« PreviousContinue »
Byr. Do it, and, if at one blow thou art short,
Hang. Let me beseech you, I may cut your hair.
Vit. My lord, you make too much of this your body,
Byr. Nor is it yours.
I'll take my death with all the horrid rites
You wish my quiet, yet give cause of fury:
Should that man make me that would shoot it through!
By such a bloody and infamous stroke."
With the following illustration of the nature of man to pine after what he has not, and neglect that which he has.
"Men ne'er are satisfied with what they have;
Far out of wit and out of countenance:
And Byron's comparison of beasts with men.
They are compar'd to lions, wolves, and boars;
But, by conversion, none will say a lion

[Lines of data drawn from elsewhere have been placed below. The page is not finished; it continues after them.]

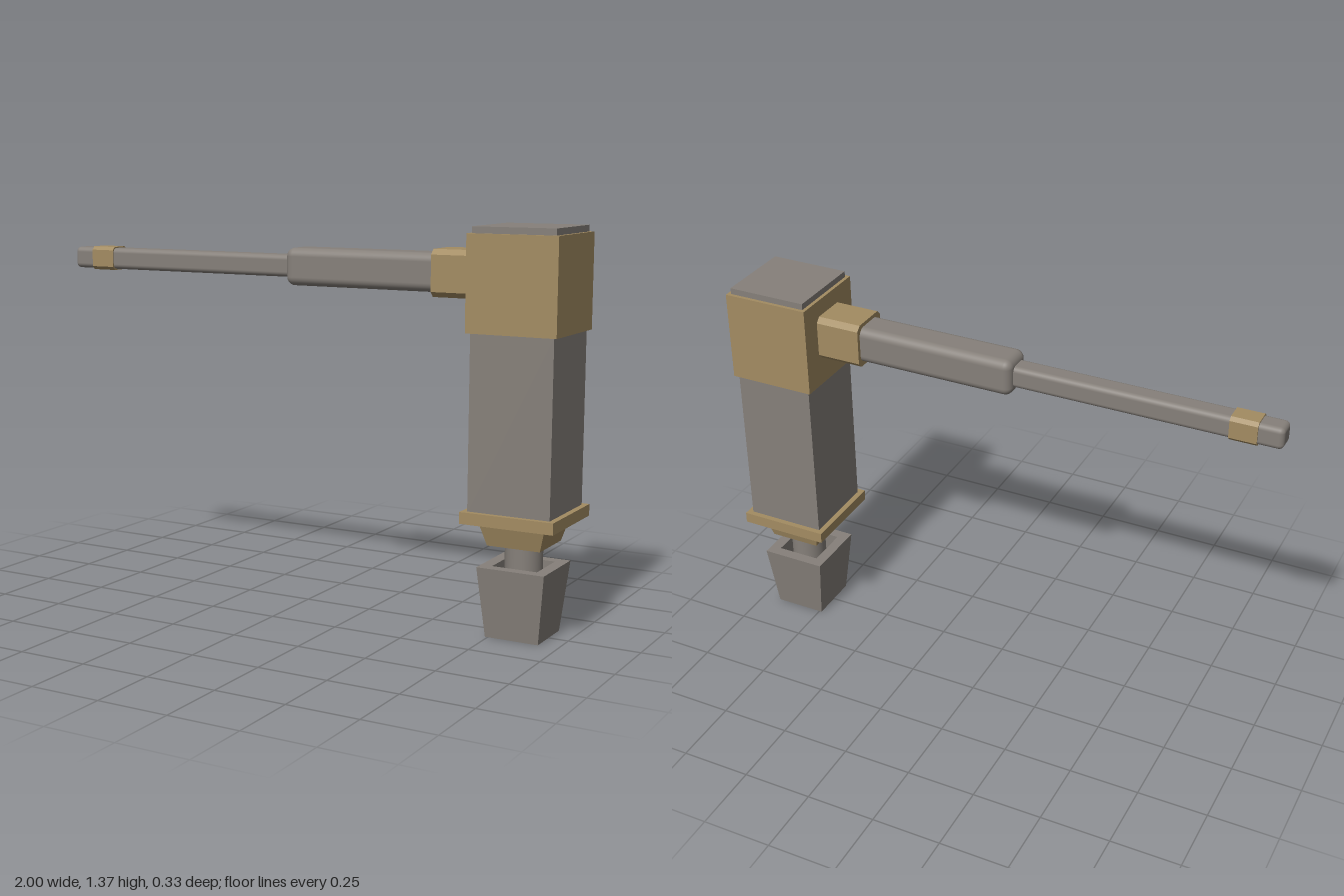
import * as THREE from 'three';
import { RoundedBoxGeometry } from 'three/addons/geometries/RoundedBoxGeometry.js';

export function createModel() {
  const model = new THREE.Group();
  const steel = new THREE.MeshStandardMaterial({ color: 0x86807a });
  steel.name = 'steel grey';
  const brass = new THREE.MeshStandardMaterial({ color: 0xa38c62 });
  brass.name = 'dull brass';

  const CX = 0.835; // vertical axis of the square column
  const AY = 1.21;  // height of the arm axis

  function add(name, geometry, material, x, y) {
    const mesh = new THREE.Mesh(geometry, material);
    mesh.name = name;
    mesh.position.set(x, y, 0);
    model.add(mesh);
  }

  // Square block on the column, given half width and bottom/top heights
  function block(name, half, y0, y1, material) {
    add(name, new THREE.BoxGeometry(half * 2, y1 - y0, half * 2), material, CX, (y0 + y1) / 2);
  }

  // Four-sided turned profile of [half width, height], with flat faces
  function squareLathe(name, profile, material) {
    const points = profile.map(([h, y]) => new THREE.Vector2(h * Math.SQRT2, y));
    const geometry = new THREE.LatheGeometry(points, 4, Math.PI / 4).toNonIndexed();
    geometry.computeVertexNormals();
    add(name, geometry, material, CX, 0);
  }

  // Rounded square bar along the arm
  function bar(name, x0, x1, half, radius) {
    add(name, new RoundedBoxGeometry(x1 - x0, half * 2, half * 2, 4, radius), steel, (x0 + x1) / 2, AY);
  }

  // Square collar with chamfered long edges, along the arm
  function collar(name, x0, x1, half, chamfer) {
    const c = half - chamfer;
    const outline = [[half, -c], [half, c], [c, half], [-c, half], [-half, c], [-half, -c], [-c, -half], [c, -half]];
    const shape = new THREE.Shape(outline.map(([x, y]) => new THREE.Vector2(x, y)));
    const geometry = new THREE.ExtrudeGeometry(shape, { depth: x1 - x0, bevelEnabled: false });
    geometry.rotateY(Math.PI / 2);
    add(name, geometry, brass, x0, AY);
  }

  // Column
  block('topCap', 0.145, 1.34, 1.372, steel);
  block('headBlock', 0.158, 1.027, 1.35, brass);
  block('columnBody', 0.145, 0.43, 1.03, steel);
  block('basePlate', 0.165, 0.395, 0.435, brass);
  squareLathe('taperedNeck', [[0, 0.315], [0.094, 0.315], [0.117, 0.396], [0, 0.396]], brass);

  // Rod running down through the hollow foot
  add('rod', new THREE.CylinderGeometry(0.064, 0.064, 0.31, 32), steel, CX, 0.165);
  squareLathe('hollowFoot', [[0.08, 0], [0.095, 0], [0.12, 0.243], [0.08, 0.243], [0.08, 0]], steel);

  // Side arm
  collar('armCollar', 0.515, 0.68, 0.08, 0.018);
  bar('armSleeve', -0.06, 0.56, 0.066, 0.03);
  bar('armShaft', -1, 0, 0.039, 0.018);
  collar('armBand', -0.915, -0.82, 0.043, 0.012);

  return model;
}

We conclude our enormous extracts from the tragedies of Chapman, which we fear exceed the space which their intrinsic worth has a right to claim. Should the impatience of our readers be such as to demand a farther excuse, we can allege the extreme scarcity of these works, which renders it a very trying task to lea buried in oblivion any parts of these writings which betray the genius of our author, however they may be disfigured by his absurdities. We will moreover observe this, that these absurdities lie on the surface, but that the excellent sense of much of Chapman's writings is only to be discovered after attentive consideration and repeated perusal. His expressions are frequently quaint, his language often forced, much of it borrowed from the Latin, and all of it employed rather for its force, than either its elegance or beauty. Another serious grievance to those who peruse only the flowing productions of the mob of gentlemen who write with ease, will be found in the crabbedness of the versification and the general absence of rhythm in these works. But he who will not dig for precious ore is unworthy of it. And we may safely promise our readers, that a laborious investigation of Chapman's meaning, even when it sometimes appears most obscure, will be attended with a copious reward of gratification.
Of the remaining tragedies, we have not much to say-the truth is, the works of this author are most unequal. In different parts of the same play, we find fustian and excellent sense, rhodomontade and beautiful observations, mixed together in strange confusion. But in different plays, it has sometimes happened, that he has never once hit on the happy vein, but raved on from prologue to epilogue without one single moment
of true inspiration. We may safely assert this of the Cæsar and Pompey. The Revenge for Honour is considerably better, but, superior as it is to the other, it does not afford us a single good extract. From the Alphonsus, Emperor of Germany, however, something good might be gleaned, had we room for it; as, for instance, the feigned madness of the emperor, and the struggle between Edward and his aunt, Isabella, which should be first put to death, " a strained courtesy at a bitter feast," as the villanous Alphonsus calls it. But, on the whole, the play is a bloody and clumsy production, and, as we before observed of it and the Revenge for Honour, entirely divested of the descriptive and didactic poetry which so often graces the plays from which we have so largely extracted. The Revenge of Bussy D'Ambois we regret to say we have never seen. The rarity of the old plays is such, that they are only to be found in some publie libraries, and in the extensive hoards of private collectors; and in such applications as we have reluctantly caused to be made, we confess, we have rather found the exclusive spirit of the monopolist, than the liberality of the enlightened lover of literature.
END OF VOL. IV.
Maurice, Printer, Fenchurch-street.